**Work required**
Of the records that follow, copy only the lines from the line containing "grey.diffuse_color = (0.6, 0.6, 0.6, 1)" to the line containing "pairs.append(((.48, .05, .14), (.51, -.03, .20)))", both included, exactly as written.
[Data — start]
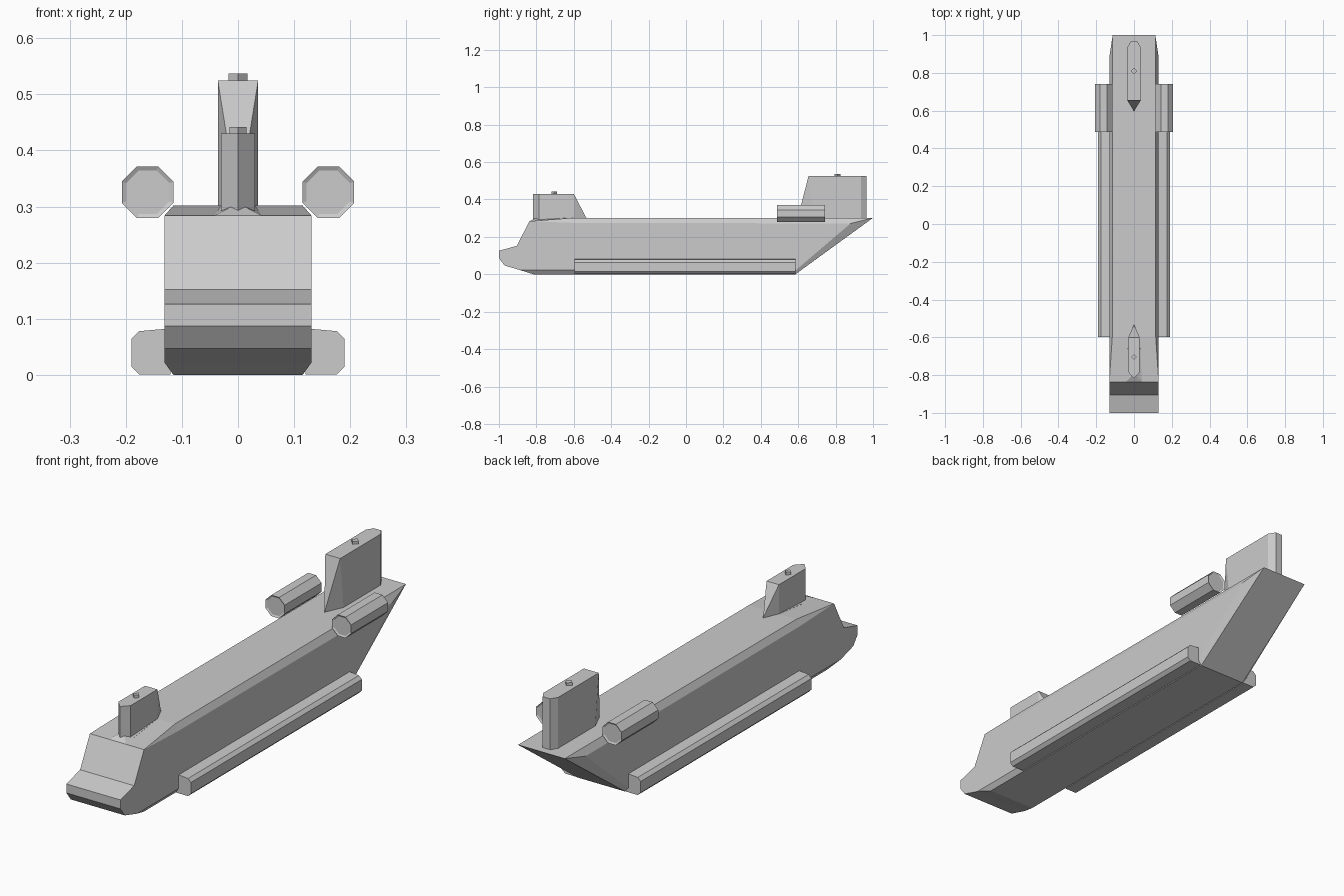
import bpy, bmesh, math

if "Cube" in bpy.data.objects:
    bpy.data.objects.remove(bpy.data.objects["Cube"])


def finish(bm, name):
    bmesh.ops.recalc_face_normals(bm, faces=bm.faces)
    me = bpy.data.meshes.new(name)
    bm.to_mesh(me)
    bm.free()
    ob = bpy.data.objects.new(name, me)
    bpy.context.collection.objects.link(ob)
    return ob


def mirror_x(ob):
    m = ob.modifiers.new("mirror", 'MIRROR')
    m.use_axis[0] = True
    m.use_mirror_merge = False


def hull(name, half):
    """Convex solid from right-hand points, mirrored in x."""
    bm = bmesh.new()
    pts = {(s * x, y, z) for x, y, z in half for s in (1, -1)}
    bmesh.ops.convex_hull(bm, input=[bm.verts.new(p) for p in sorted(pts)])
    bmesh.ops.dissolve_limit(bm, angle_limit=0.01, verts=bm.verts[:], edges=bm.edges[:])
    return finish(bm, name)


def prism(name, profile, y0, y1, inset=0, recess=0):
    """x/z profile extruded along y, optional recessed end caps."""
    bm = bmesh.new()
    a, b = ([bm.verts.new((x, y, z)) for x, z in profile] for y in (y0, y1))
    n = len(profile)
    caps = [bm.faces.new(a), bm.faces.new(b[::-1])]
    for i in range(n):
        j = (i + 1) % n
        bm.faces.new((a[i], a[j], b[j], b[i]))
    bmesh.ops.recalc_face_normals(bm, faces=bm.faces)
    if inset:
        bmesh.ops.inset_individual(bm, faces=caps, thickness=inset, depth=-recess)
    return finish(bm, name)


# fuselage: flat side outline plus narrower floor and roof points
P = {
    'A': (.131, -.905, .152), 'B': (.131, -1, .126), 'C': (.131, -1, .087),
    'D': (.131, -.97, .047), 'E': (.131, -.885, .022), 'F': (.131, .587, .022),
    'G': (.131, .88, .272), 'H': (.131, -.6, .275), 'I': (.131, -.837, .284),
    'e': (.115, -.815, 0), 'f': (.115, .585, 0), 'g': (.113, 1, .302),
    'h': (.115, -.6, .302),
}
bm = bmesh.new()
R = {k: bm.verts.new(p) for k, p in P.items()}
L = {k: bm.verts.new((-p[0], p[1], p[2])) for k, p in P.items()}
for side in (R, L):
    for f in ("ABCDEFGHI", "EFfe", "FGgf", "GHhg", "HIh"):
        bm.faces.new([side[c] for c in f])
loop = "ABCDEefghI"
for p, q in zip(loop, loop[1:] + loop[0]):
    bm.faces.new((R[p], R[q], L[q], L[p]))
finish(bm, "fuselage")

# front rotor pylon with its flared base
hull("front_pylon", [(0, -.817, .28), (0, -.817, .43), (.03, -.785, .28), (.03, -.785, .43),
                     (.03, -.6, .43), (.03, -.6, .29), (0, -.533, .302)])
hull("front_pylon_fairing", [(.042, -.836, .284), (0, -.79, .306), (.03, -.6, .303),
                             (.042, -.82, .27), (.03, -.6, .28)])

# rear rotor pylon
hull("rear_pylon", [(0, .597, .30), (.036, .655, .525), (.036, .68, .29),
                    (.036, .935, .525), (.036, .935, .28),
                    (.018, .965, .525), (.018, .965, .285)])

# rotor mast stubs, four-sided with corners on the x and y axes
for name, y, z, r in (("front_mast", -.705, .43, .015), ("rear_mast", .81, .525, .017)):
    diamond = [(r * math.cos(i * math.pi / 2), y + r * math.sin(i * math.pi / 2))
               for i in range(4)]
    hull(name, [(abs(x), v, h) for x, v in diamond for h in (z - .005, z + .012)])

# engine pods
r = .046 / math.cos(math.pi / 8)
octagon = [(.161 + r * math.cos((i + .5) * math.pi / 4),
            .3255 + r * math.sin((i + .5) * math.pi / 4)) for i in range(8)]
mirror_x(prism("engine_pods", octagon, .487, .742, .008, .004))

# side sponsons
mirror_x(prism("side_sponsons", [(.12, .083), (.131, .082), (.176, .078), (.19, .064),
                                 (.19, .015), (.176, .001), (.12, .001)], -.597, .585))
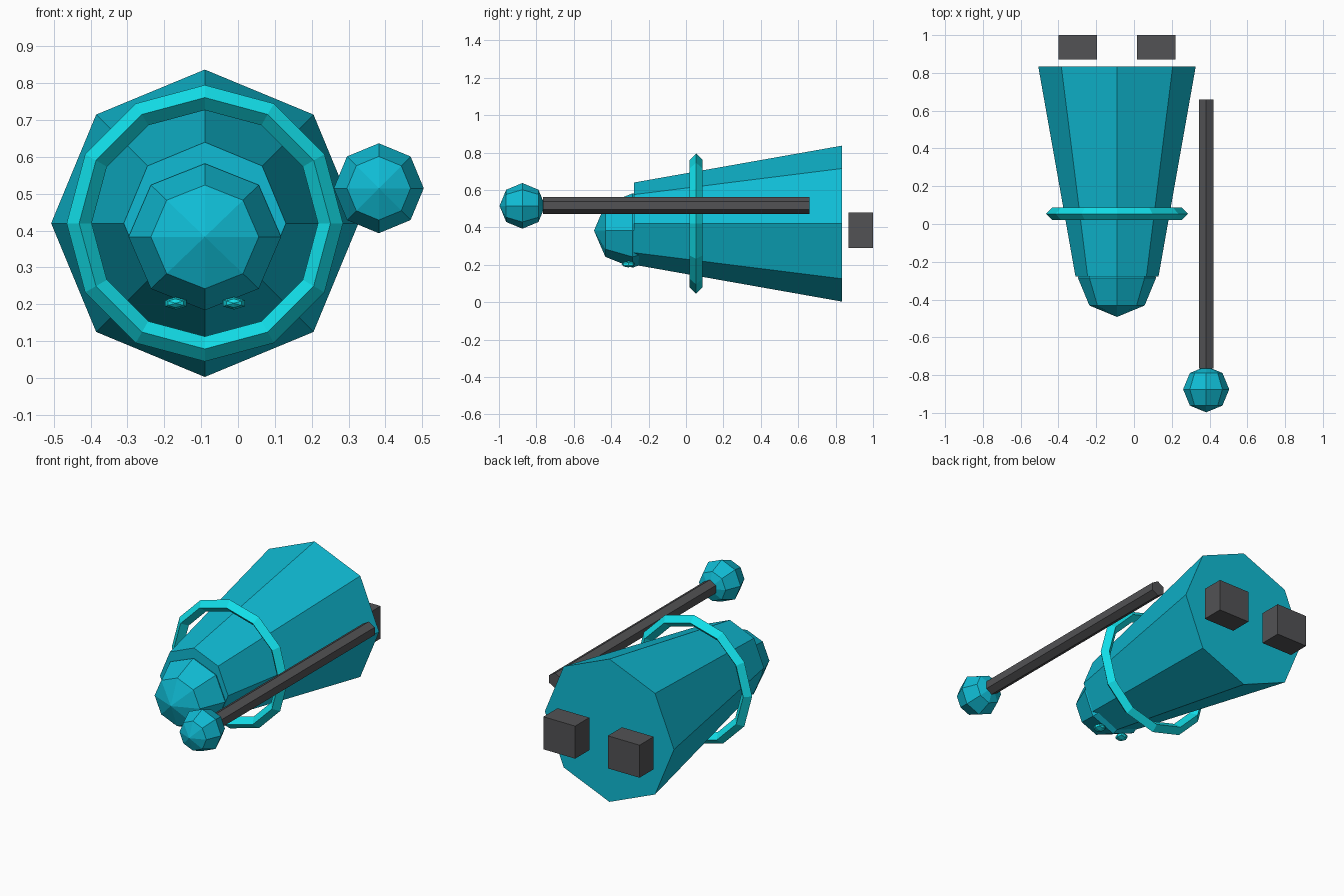
import bpy, bmesh, math
from mathutils import Matrix, Vector

if "Cube" in bpy.data.objects:
    bpy.data.objects.remove(bpy.data.objects["Cube"])

CX = -0.09          # body axis
CZ = 0.42


def material(name, rgb):
    m = bpy.data.materials.new(name)
    m.diffuse_color = (*rgb, 1)
    m.use_nodes = True
    m.node_tree.nodes["Principled BSDF"].inputs["Base Color"].default_value = m.diffuse_color
    return m


TEAL = material("teal", (0.005, 0.50, 0.66))
BRIGHT = material("bright_teal", (0.006, 0.74, 0.82))
DARK = material("dark_grey", (0.085, 0.085, 0.09))


def finish(bm, name, mat, loc):
    """Turn a z-axis shape so its top points forward (-y), then place it."""
    bmesh.ops.transform(bm, matrix=Matrix.Rotation(math.pi / 2, 4, 'X'), verts=bm.verts)
    bmesh.ops.recalc_face_normals(bm, faces=bm.faces)
    me = bpy.data.meshes.new(name)
    bm.to_mesh(me)
    bm.free()
    me.materials.append(mat)
    ob = bpy.data.objects.new(name, me)
    ob.location = loc
    bpy.context.collection.objects.link(ob)
    return ob


def frustum(name, mat, sides, r_back, r_front, y_back, y_front, x, z):
    bm = bmesh.new()
    bmesh.ops.create_cone(bm, cap_ends=True, segments=sides, radius1=r_back,
                          radius2=r_front, depth=y_back - y_front)
    return finish(bm, name, mat, (x, (y_back + y_front) / 2, z))


def ball(name, mat, loc, size, segments=8, rings=4):
    """size = half extents in world x, y, z"""
    bm = bmesh.new()
    bmesh.ops.create_uvsphere(bm, u_segments=segments, v_segments=rings, radius=1)
    bmesh.ops.scale(bm, vec=Vector((size[0], size[2], size[1])), verts=bm.verts)
    return finish(bm, name, mat, loc)


def ring(name, mat, loc, major, minor, seg=12, minor_seg=4):
    bm = bmesh.new()
    loops = []
    for i in range(seg):
        a = 2 * math.pi * i / seg
        loop = []
        for j in range(minor_seg):
            b = 2 * math.pi * j / minor_seg
            r = major + minor * math.cos(b)
            loop.append(bm.verts.new((r * math.cos(a), r * math.sin(a), minor * math.sin(b))))
        loops.append(loop)
    for i in range(seg):
        p, q = loops[i], loops[(i + 1) % seg]
        for j in range(minor_seg):
            k = (j + 1) % minor_seg
            bm.faces.new((p[j], q[j], q[k], p[k]))
    return finish(bm, name, mat, loc)


def box(name, mat, loc, size):
    bm = bmesh.new()
    bmesh.ops.create_cube(bm, size=1)
    bmesh.ops.scale(bm, vec=Vector((size[0], size[2], size[1])), verts=bm.verts)
    return finish(bm, name, mat, loc)


# Robe, head and floating belt
frustum("robe", TEAL, 8, 0.417, 0.22, 0.835, -0.277, CX, CZ)
ball("head", TEAL, (CX, -0.285, 0.383), (0.207, 0.207, 0.199))
ring("belt_ring", BRIGHT, (CX, 0.054, CZ), 0.341, 0.034)

# Eyes and feet, mirrored about the body axis
for side, s in (("left", -1), ("right", 1)):
    ball(side + "_eye", BRIGHT, (CX + s * 0.079, -0.308, 0.203), (0.034, 0.036, 0.017), 6, 4)
    box(side + "_foot", DARK, (CX + s * 0.208, 0.935, 0.385), (0.205, 0.13, 0.19))

# Staff with orb
frustum("staff", DARK, 6, 0.045, 0.045, 0.66, -0.765, 0.382, 0.517)
ball("staff_orb", TEAL, (0.382, -0.875, 0.515), (0.122, 0.122, 0.122))
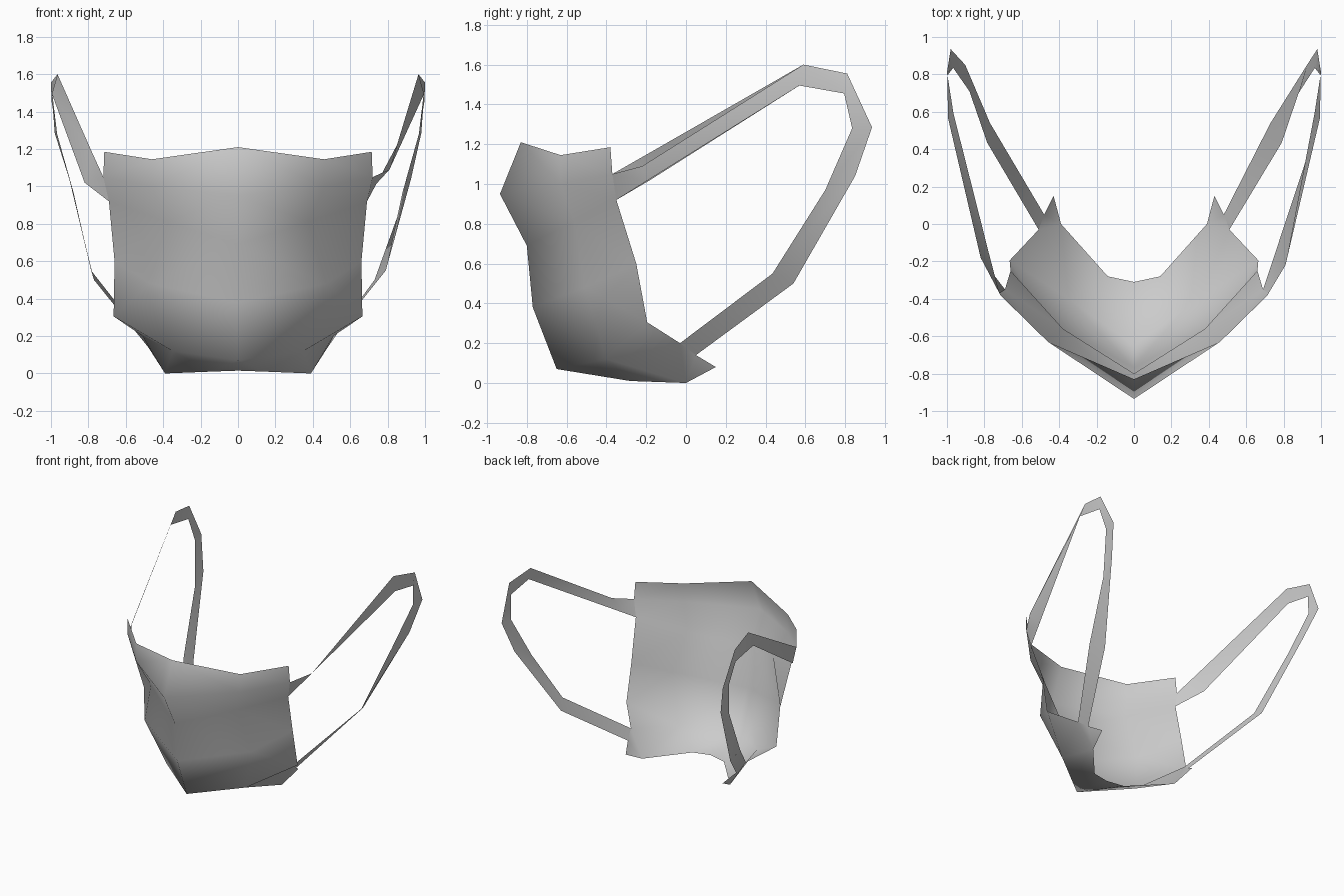
import bpy, bmesh

if "Cube" in bpy.data.objects:
    bpy.data.objects.remove(bpy.data.objects["Cube"])

grey = bpy.data.materials.new("fabric grey")
grey.diffuse_color = (0.6, 0.6, 0.6, 1)
grey.use_nodes = True
grey.node_tree.nodes["Principled BSDF"].inputs["Base Color"].default_value = grey.diffuse_color


def make_sheet(name, verts, faces, mirror=False):
    """Thin open sheet, optionally mirrored over x = 0."""
    mesh = bpy.data.meshes.new(name)
    mesh.from_pydata(verts, [], faces)
    ob = bpy.data.objects.new(name, mesh)
    bpy.context.collection.objects.link(ob)
    bm = bmesh.new()
    bm.from_mesh(mesh)
    if mirror:
        bmesh.ops.mirror(bm, geom=bm.verts[:] + bm.edges[:] + bm.faces[:],
                         axis='X', merge_dist=0.001)
    bmesh.ops.recalc_face_normals(bm, faces=bm.faces[:])
    for f in bm.faces:
        f.smooth = True
    bm.to_mesh(mesh)
    bm.free()
    mesh.materials.append(grey)
    return ob


# Mask body: rows from top edge to chin, each with centre, cheek and side point
rows = [
    [(0, -.83, 1.21), (.46, -.63, 1.145), (.715, -.38, 1.185)],
    [(0, -.935, .95), (.46, -.63, 1.0), (.72, -.37, 1.05)],
    [(0, -.80, .69), (.38, -.56, .81), (.69, -.35, .92)],
    [(0, -.77, .38), (.47, -.51, .48), (.66, -.25, .60)],
    [(0, -.65, .07), (.35, -.40, .12), (.665, -.195, .305)],
]
# Lower rim from under the chin out to the jagged strap tab
rim = [(0, -.31, .015), (.14, -.28, .01), (.39, 0, 0),
       (.43, .15, .08), (.48, .05, .14), (.51, -.03, .20)]
verts = [p for row in rows for p in row] + rim
faces = [(3 * r + c, 3 * r + c + 1, 3 * r + c + 4, 3 * r + c + 3)
         for r in range(4) for c in range(2)]
c4, m4, s4, r0 = 12, 13, 14, 15
faces += [(c4, m4, r0 + 1, r0), (m4, r0 + 2, r0 + 1),
          (m4, s4, r0 + 5, r0 + 2), (r0 + 5, r0 + 4, r0 + 3, r0 + 2)]
make_sheet("mask_body", verts, faces, mirror=True)


# Ear loops: ribbons given as (outer edge, inner edge) pairs from top to bottom
def ear_loop(name, side, bend, lower):
    pairs = [((.72, -.37, 1.05), (.69, -.35, .92)), bend,
             ((.965, .59, 1.60), (.995, .57, 1.495)),
             ((1.0, .81, 1.555), (.997, .795, 1.455)),
             ((.98, .935, 1.285), (.967, .835, 1.28))] + lower
    pairs.append(((.48, .05, .14), (.51, -.03, .20)))
    vs = [(side * x, y, z) for pair in pairs for x, y, z in pair]
    fs = [(2 * i, 2 * i + 1, 2 * i + 3, 2 * i + 2) for i in range(len(pairs) - 1)]
    make_sheet(name, vs, fs)


ear_loop("right_ear_loop", 1,
         ((.81, -.22, 1.09), (.74, -.20, 1.014)),
         [((.925, .85, 1.04), (.88, .70, .97)),
          ((.73, .54, .50), (.79, .435, .55))])
ear_loop("left_ear_loop", -1,
         ((.775, -.16, 1.17), (.82, -.18, 1.02)),
         [((.902, .85, 1.04), (.88, .71, .97)),
          ((.77, .54, .50), (.785, .435, .55))])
[Data — finish]
**Reply to the task**
grey.diffuse_color = (0.6, 0.6, 0.6, 1)
grey.use_nodes = True
grey.node_tree.nodes["Principled BSDF"].inputs["Base Color"].default_value = grey.diffuse_color


def make_sheet(name, verts, faces, mirror=False):
    """Thin open sheet, optionally mirrored over x = 0."""
    mesh = bpy.data.meshes.new(name)
    mesh.from_pydata(verts, [], faces)
    ob = bpy.data.objects.new(name, mesh)
    bpy.context.collection.objects.link(ob)
    bm = bmesh.new()
    bm.from_mesh(mesh)
    if mirror:
        bmesh.ops.mirror(bm, geom=bm.verts[:] + bm.edges[:] + bm.faces[:],
                         axis='X', merge_dist=0.001)
    bmesh.ops.recalc_face_normals(bm, faces=bm.faces[:])
    for f in bm.faces:
        f.smooth = True
    bm.to_mesh(mesh)
    bm.free()
    mesh.materials.append(grey)
    return ob


# Mask body: rows from top edge to chin, each with centre, cheek and side point
rows = [
    [(0, -.83, 1.21), (.46, -.63, 1.145), (.715, -.38, 1.185)],
    [(0, -.935, .95), (.46, -.63, 1.0), (.72, -.37, 1.05)],
    [(0, -.80, .69), (.38, -.56, .81), (.69, -.35, .92)],
    [(0, -.77, .38), (.47, -.51, .48), (.66, -.25, .60)],
    [(0, -.65, .07), (.35, -.40, .12), (.665, -.195, .305)],
]
# Lower rim from under the chin out to the jagged strap tab
rim = [(0, -.31, .015), (.14, -.28, .01), (.39, 0, 0),
       (.43, .15, .08), (.48, .05, .14), (.51, -.03, .20)]
verts = [p for row in rows for p in row] + rim
faces = [(3 * r + c, 3 * r + c + 1, 3 * r + c + 4, 3 * r + c + 3)
         for r in range(4) for c in range(2)]
c4, m4, s4, r0 = 12, 13, 14, 15
faces += [(c4, m4, r0 + 1, r0), (m4, r0 + 2, r0 + 1),
          (m4, s4, r0 + 5, r0 + 2), (r0 + 5, r0 + 4, r0 + 3, r0 + 2)]
make_sheet("mask_body", verts, faces, mirror=True)


# Ear loops: ribbons given as (outer edge, inner edge) pairs from top to bottom
def ear_loop(name, side, bend, lower):
    pairs = [((.72, -.37, 1.05), (.69, -.35, .92)), bend,
             ((.965, .59, 1.60), (.995, .57, 1.495)),
             ((1.0, .81, 1.555), (.997, .795, 1.455)),
             ((.98, .935, 1.285), (.967, .835, 1.28))] + lower
    pairs.append(((.48, .05, .14), (.51, -.03, .20)))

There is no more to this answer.